Greater detail from your Blu-ray disc
By way of comparison, I compared the Skull and Crossbones menu sequence from Pirates of the Caribbean: Dead Man’s Chest. In the lower background waves, a greater level of smooth and coherent detail is visible on the Panasonic when viewed alongside the same sequence played on a PS3.
This can largely be attributed to the brand’s UniPhier video processing LSI, which incorporates both P4HD (Pixel Precision Progressive processing) picture processing (designed to handle all deinterlacing and scaling duties, and able to process more than 15 billion pixels per second) and a new PHL Reference Chroma Processor, derived from technology used at Panasonic’s Hollywood-based authoring facility.

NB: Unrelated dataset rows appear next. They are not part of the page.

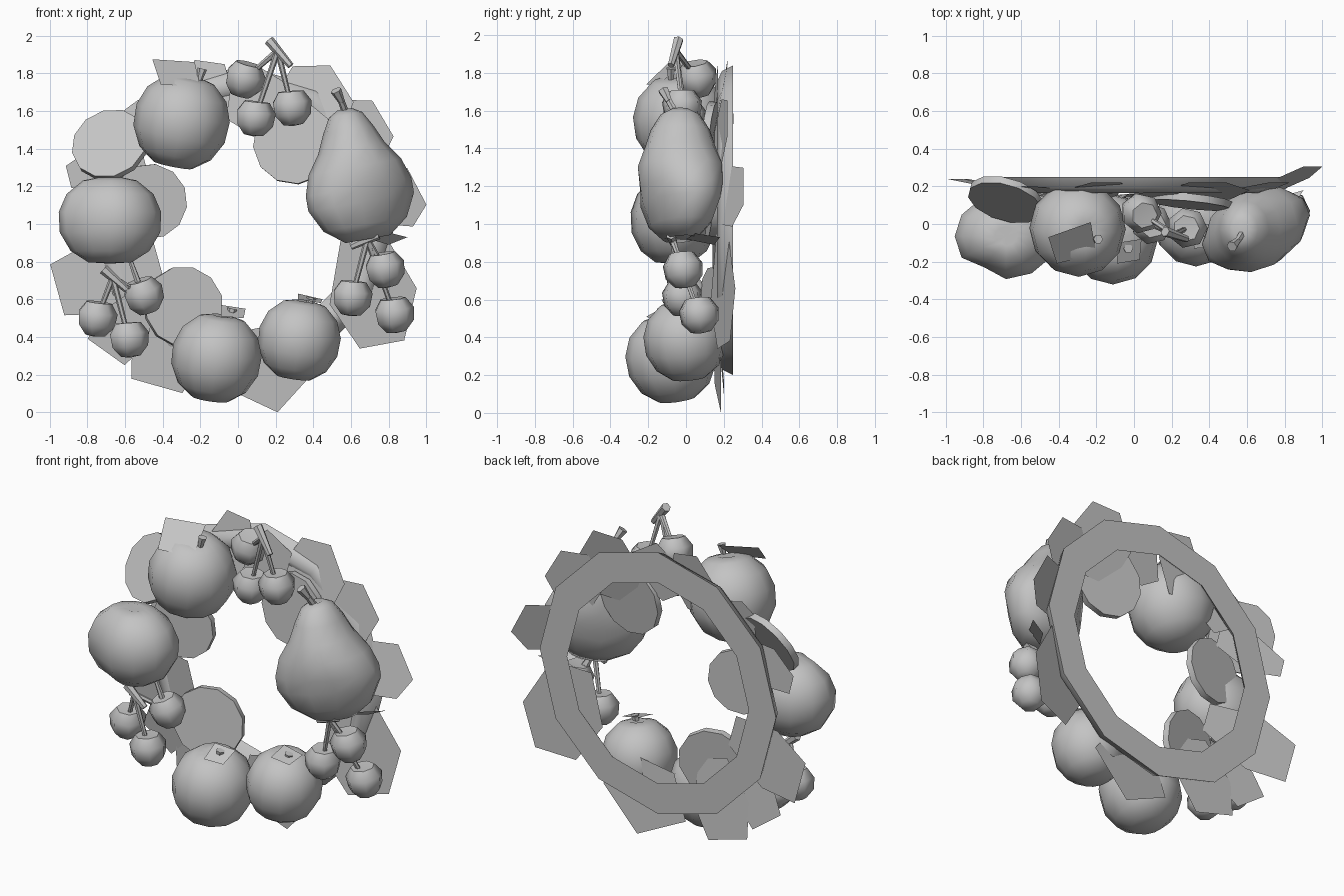
import bpy, math
from mathutils import Vector

grey = bpy.data.materials.new("plain_grey")
grey.diffuse_color = (0.55, 0.55, 0.55, 1)


def make(name, verts, faces, smooth=None):
    me = bpy.data.meshes.new(name)
    me.from_pydata([tuple(v) for v in verts], [], faces)
    me.materials.append(grey)
    ob = bpy.data.objects.new(name, me)
    bpy.context.collection.objects.link(ob)
    if smooth:
        bpy.ops.object.select_all(action='DESELECT')
        ob.select_set(True)
        bpy.context.view_layer.objects.active = ob
        bpy.ops.object.shade_smooth_by_angle(angle=math.radians(smooth))
    return ob


def lathe(name, profile, n, loc, axis=(0, 0, 1), scale=(1, 1, 1), groove=None, smooth=60):
    """Turn a bottom-to-top (radius, height) profile about an axis; radius 0 makes a pole."""
    rot = Vector((0, 0, 1)).rotation_difference(Vector(axis))
    verts, rows, faces = [], [], []
    for r, h in profile:
        row = []
        for i in range(n if r else 1):
            a = 2 * math.pi * i / n
            k = r * (0.84 if i == groove else 1)
            p = rot @ Vector((k * math.cos(a), k * math.sin(a), h))
            row.append(len(verts))
            verts.append(Vector(loc) + Vector(p[j] * scale[j] for j in range(3)))
        rows.append(row)
    for lo, hi in zip(rows, rows[1:]):
        for i in range(n):
            j = (i + 1) % n
            f = [lo[i % len(lo)], lo[j % len(lo)], hi[j % len(hi)], hi[i % len(hi)]]
            faces.append(list(dict.fromkeys(f)))
    return make(name, verts, faces, smooth)


def rod(name, a, b, r0=0.013, r1=0.018, n=6):
    a, b = Vector(a), Vector(b)
    d = b - a
    lathe(name, [(0, 0), (r0, 0), (r1, d.length), (0, d.length)], n, a, d, smooth=50)


# Backing ring: twelve sides, flat back, rounded front
section = [(0.63, 0.25), (0.82, 0.25), (0.79, 0.19), (0.735, 0.165), (0.685, 0.19)]
n, m = 12, len(section)
rv, rf = [], []
for i in range(n):
    a = 2 * math.pi * i / n
    rv += [(0.02 + r * math.cos(a), y, 1.02 + r * math.sin(a)) for r, y in section]
    for j in range(m):
        k, i2 = (j + 1) % m, (i + 1) % n
        rf.append((i * m + j, i * m + k, i2 * m + k, i2 * m + j))
make("backing_ring", rv, rf, 60)


# Leaves: flat blades from base to tip, blunt or pointed, rolled about their length
def leaf(base, tip, half, blunt, y0=0.2, y1=0.2, roll=0):
    b, t = Vector(base), Vector(tip)
    d = t - b
    p = Vector((-d.y, d.x)).normalized()
    ends = [(1, -blunt), (1, blunt)] if blunt else [(1, 0)]
    shape = [(0, half * 0.5), (0, -half * 0.5), (0.55, -half)] + ends + [(0.55, half)]
    pts = [(b + d * u + p * w, y0 + (y1 - y0) * u + roll * w) for u, w in shape]
    make("leaf", [(q.x, y, q.y) for q, y in pts], [list(range(len(pts)))])


leaf((0.12, 0.45), (0.21, 0.0), 0.28, 0, 0.15, 0.185, 0.06)
leaf((-0.30, 0.60), (-0.43, 0.14), 0.20, 0.14, 0.16, 0.2)
leaf((-0.50, 0.60), (-0.70, 0.32), 0.15, 0.12, 0.15, 0.2)
leaf((-0.42, 0.80), (-0.96, 0.65), 0.20, 0.14, 0.14, 0.24)
leaf((-0.50, 1.35), (-0.90, 1.25), 0.13, 0.06, 0.15, 0.24)
leaf((-0.40, 1.40), (-0.57, 1.63), 0.15, 0.05, 0.16, 0.2)
leaf((-0.20, 1.50), (-0.15, 1.86), 0.15, 0.08, 0.16, 0.22)
leaf((0.00, 1.52), (0.17, 1.80), 0.15, 0.10, 0.14, 0.17)
leaf((0.40, 1.40), (0.39, 1.84), 0.22, 0.10, 0.13, 0.22)
leaf((0.50, 1.40), (0.77, 1.56), 0.20, 0.11, 0.15, 0.22)
leaf((0.72, 1.08), (0.95, 1.20), 0.18, 0.11, 0.17, 0.305)
leaf((0.66, 0.93), (0.765, 0.36), 0.235, 0.12, 0.19, 0.2, 0.28)

# Round fruit slices leaning on the ring
for loc, r, axis in [((-0.68, 0.13, 1.42), 0.205, (-0.25, -0.86, 0.48)),
                     ((-0.47, 0.13, 1.12), 0.20, (0.15, -1, 0)),
                     ((-0.29, 0.13, 0.56), 0.215, (0.25, -1, 0.1)),
                     ((0.30, 0.12, 1.43), 0.22, (-0.1, -1, 0.1))]:
    lathe("fruit_slice", [(0, -0.02), (r, -0.02), (r, 0.02), (0, 0.02)], 12, loc, axis, smooth=35)

# Apples: unit profile scaled per fruit, stem and square calyx leaf on top
apple = [(0, -0.96), (0.42, -0.93), (0.76, -0.68), (0.97, -0.27), (0.99, 0.18),
         (0.84, 0.58), (0.52, 0.88), (0.22, 0.95), (0, 0.88)]


def apple_at(loc, r, axis, stem):
    lathe("apple", [(a * r, h * r) for a, h in apple], 12, loc, axis)
    s = Vector(stem)
    rod("apple_stem", s - Vector((0.02, 0, 0.08)), s, 0.012, 0.026)


apple_at((-0.30, -0.025, 1.545), 0.255, (0.2, -0.1, 1), (-0.19, -0.08, 1.825))
apple_at((-0.115, -0.08, 0.29), 0.24, (0.15, -0.15, 1), (-0.03, -0.13, 0.55))
apple_at((0.325, -0.005, 0.385), 0.22, (0.15, -0.1, 1), (0.39, -0.05, 0.61))


def plate(name, *corners):
    make(name, corners, [list(range(len(corners)))])


plate("calyx_leaf", (-0.41, -0.21, 1.74), (-0.20, -0.16, 1.73), (-0.23, 0.01, 1.86), (-0.455, -0.07, 1.875))
plate("calyx_leaf", (-0.09, -0.21, 0.51), (0.03, -0.19, 0.50), (0.04, -0.08, 0.55), (-0.09, -0.10, 0.57))
plate("calyx_leaf", (0.32, -0.13, 0.60), (0.44, -0.12, 0.58), (0.45, 0.0, 0.60), (0.32, 0.0, 0.63))
plate("small_leaf", (0.70, 0.0, 0.92), (0.82, 0.05, 0.95), (0.90, 0.18, 0.93), (0.80, 0.15, 0.89))

# Peach with a groove down the front
lathe("peach", apple, 12, (-0.68, -0.065, 1.02), scale=(0.275, 0.23, 0.24), groove=8)

# Pear: leaning, body flattened and skewed towards the ring, neck rounder
pear = lathe("pear", [(0, 0.02), (0.12, 0.0), (0.225, 0.08), (0.285, 0.2), (0.285, 0.28), (0.25, 0.39),
                      (0.18, 0.49), (0.135, 0.59), (0.09, 0.67), (0.04, 0.7), (0, 0.69)],
             12, (0.69, -0.03, 0.92), (-0.18, 0, 1))
for v in pear.data.vertices:
    h = v.co.z - 0.92
    neck = min(max((h - 0.25) / 0.3, 0), 1)
    v.co.y = -0.03 + (v.co.y + 0.03) * (0.7 + 0.45 * neck) + 0.27 * (1 - neck) * (v.co.x - 0.69 + 0.18 * h)
rod("pear_stem", (0.575, -0.05, 1.58), (0.55, -0.09, 1.65), 0.02, 0.018)
rod("pear_stem_tip", (0.55, -0.09, 1.65), (0.52, -0.12, 1.71), 0.018, 0.03)

# Cherries in three bunches: small fruit, thin stems and a thick joining twig
cherry = [(0, -0.1), (0.055, -0.092), (0.1, -0.04), (0.108, 0.03), (0.07, 0.085), (0, 0.08)]


def bunch(twig_a, twig_b, fruits):
    rod("cherry_twig", twig_b, twig_a, 0.018, 0.028)
    top = Vector(twig_a) * 0.6 + Vector(twig_b) * 0.4
    for loc in fruits:
        c = Vector(loc)
        lathe("cherry", cherry, 7, c, (top - c).normalized() * 0.5 + Vector((0, 0, 1)))
        rod("cherry_stem", c + (top - c).normalized() * 0.06, top, 0.013, 0.017)


bunch((0.165, -0.04, 1.975), (0.28, -0.08, 1.84),
      [(0.035, 0.06, 1.77), (0.09, 0.0, 1.565), (0.285, -0.02, 1.62)])
bunch((-0.715, -0.08, 0.76), (-0.59, -0.08, 0.65),
      [(-0.75, -0.02, 0.50), (-0.58, -0.06, 0.39), (-0.50, 0.02, 0.62)])
bunch((0.745, -0.08, 0.945), (0.60, -0.06, 0.88),
      [(0.605, -0.02, 0.61), (0.78, -0.015, 0.76), (0.83, 0.07, 0.52)])
rod("left_bunch_stem", (-0.57, 0.0, 0.80), (-0.52, 0.01, 0.66))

Audio performance is equally thrilling, but setup is complicated and there are caveats. The BD30 is compatible with both common (DD5.1/DTS) and hi-res audio formats.
Given that studios cannot seemingly agree on any coherent defacto audio system for Blu-ray (lossless PCM, Dolby TrueHD and DTS-HD MA all being used for A-list titles) this is significant.
The player must be configured via the sub-menu to squirt them out as a bitstream in order to deliver Dolby TrueHD or DTS-HD MA soundtracks. And you’ll need a receiver with suitable decoders on board to handle these audio formats.Alternatively, you can output them as PCM, although this is derived from either the core/standard DTS mix or Dolby Digital 5.1 downmix – it isn’t lossless.
High definition PIP
There’s also another catch; you can’t have audio to the PIP sub-window if you want to stream an HD audio format. You can only listen to the Secondary Audio feed to the PIP Bonus View sub-menu if you select PCM as your audio output format of choice.
This is irritating, as it means cinephile’s will end up watching the movie with one menu setting and then have to go back into the player’s setup menus to engage the Secondary Audio mode if they want to enjoy a PIP feature!
I tested the two Panasonic BD30s (one American, the other European) with Resident Evil 3 and the US release of Sunshine; the player managed each Profile 1.1 sub-menu without problem.
Panasonic deal with Java
One aspect that separates top-flight BD players from lesser models is their ability to handle BD Java.
The good news is that this model is significantly faster than its predecessor and many other dedicated models on the market. This means shorter disc-loading times and more responsive menu navigation. The BD30 loads the Java-heavy Day After Tomorrow in approx 54 seconds.
Disc compatibility is extensive. The deck spins both BD-RE and BD-R recordable discs, plus RAM (only caddy-less discs), DVD-R/RW, DVD+R/+RW and DL discs, CD/CD-R/CD-RW, DivX-encoded videos and, of course, Blu-ray and DVD, locked to Region’s B and 2 respectively.
It would have been nice to have seen DVD-Audio playback included but then you can’t have everything.
Given that you’ll need to retain a DVD-Audio disc spinner in your rack (or any other Panasonic DVD player/recorder) you can set the remote control code between one of three positions to avoid zapper conflicts.